TASK TO CARRY OUT:
Check every line of the data for the string "upright" and copy the ones that have it.
(Beginning of DATA RECORDS)
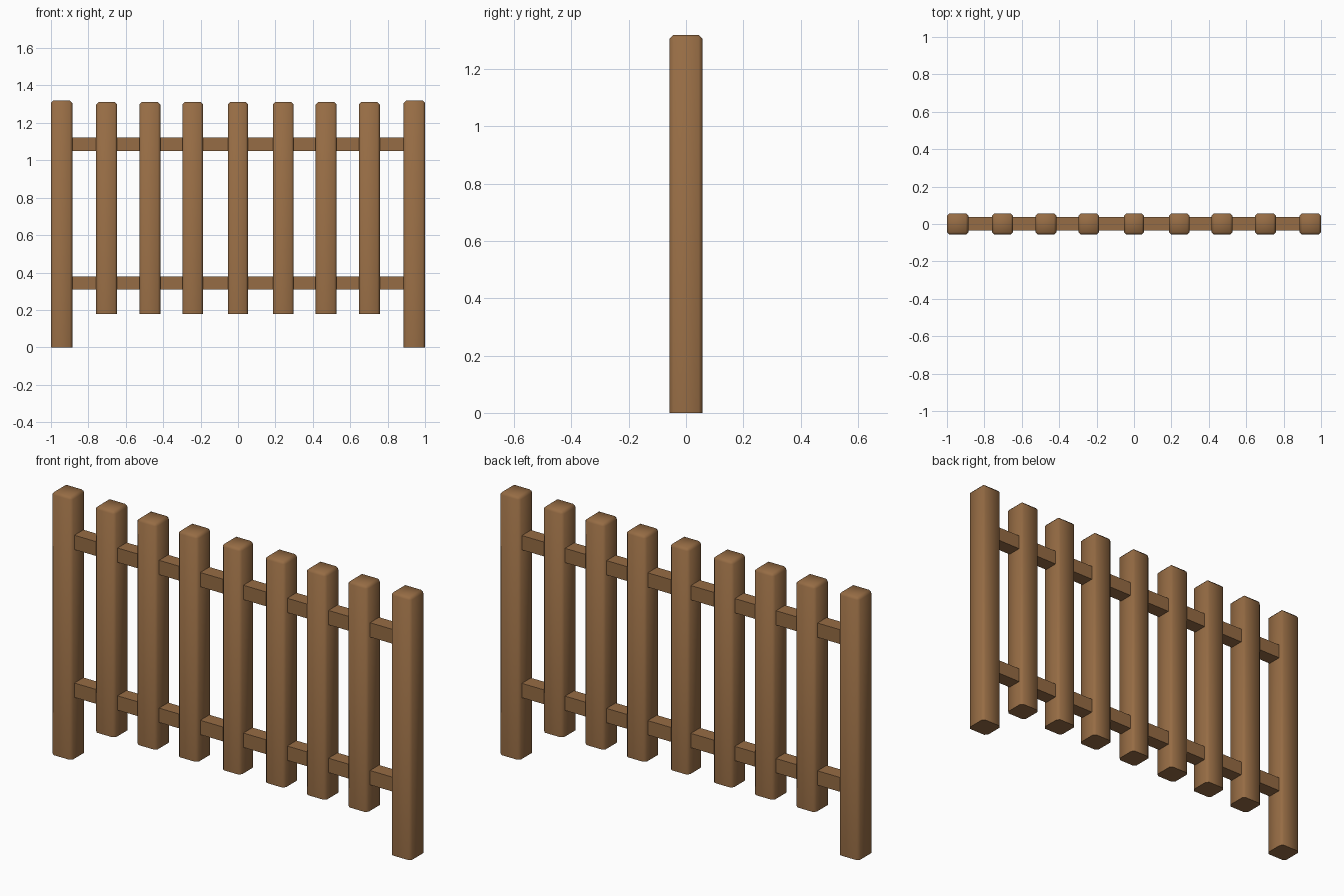
import bpy, bmesh, math

if "Cube" in bpy.data.objects:
    bpy.data.objects.remove(bpy.data.objects["Cube"])

wood = bpy.data.materials.new("brown_wood")
wood.diffuse_color = (0.305, 0.150, 0.058, 1)
wood.use_nodes = True
wood.node_tree.nodes["Principled BSDF"].inputs["Base Color"].default_value = wood.diffuse_color


def box(name, center, size, bevel=0.0):
    """Box; with bevel > 0 all edges except the bottom ones are chamfered."""
    bm = bmesh.new()
    bmesh.ops.create_cube(bm, size=1)
    bmesh.ops.scale(bm, vec=size, verts=bm.verts)
    if bevel:
        low = -size[2] / 2 + 1e-4
        edges = [e for e in bm.edges if any(v.co.z > low for v in e.verts)]
        bmesh.ops.bevel(bm, geom=edges, offset=bevel, segments=1,
                        profile=0.5, affect='EDGES')
    mesh = bpy.data.meshes.new(name)
    bm.to_mesh(mesh)
    bm.free()
    mesh.materials.append(wood)
    ob = bpy.data.objects.new(name, mesh)
    ob.location = center
    bpy.context.collection.objects.link(ob)
    if bevel:
        bpy.ops.object.select_all(action='DESELECT')
        ob.select_set(True)
        bpy.context.view_layer.objects.active = ob
        bpy.ops.object.shade_smooth_by_angle(angle=math.radians(60))
    return ob


def upright(name, x, z0, z1, width):
    box(name, (x, 0, (z0 + z1) / 2), (width, 0.114, z1 - z0), 0.013)


# End posts standing on the ground
for side, x in (("left", -0.943), ("right", 0.943)):
    upright(side + "_post", x, 0, 1.32, 0.114)

# Pickets raised above the ground
for i, x in enumerate((-0.702, -0.471, -0.242, 0, 0.242, 0.471, 0.702)):
    upright(f"picket_{i + 1}", x, 0.177, 1.312, 0.107 if x == 0 else 0.112)

# Horizontal rails
for name, z in (("lower_rail", 0.344), ("upper_rail", 1.087)):
    box(name, (0, 0.002, z), (1.80, 0.072, 0.072))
(End of DATA RECORDS)
REPLY TO THE TASK:
def upright(name, x, z0, z1, width):
    upright(side + "_post", x, 0, 1.32, 0.114)
    upright(f"picket_{i + 1}", x, 0.177, 1.312, 0.107 if x == 0 else 0.112)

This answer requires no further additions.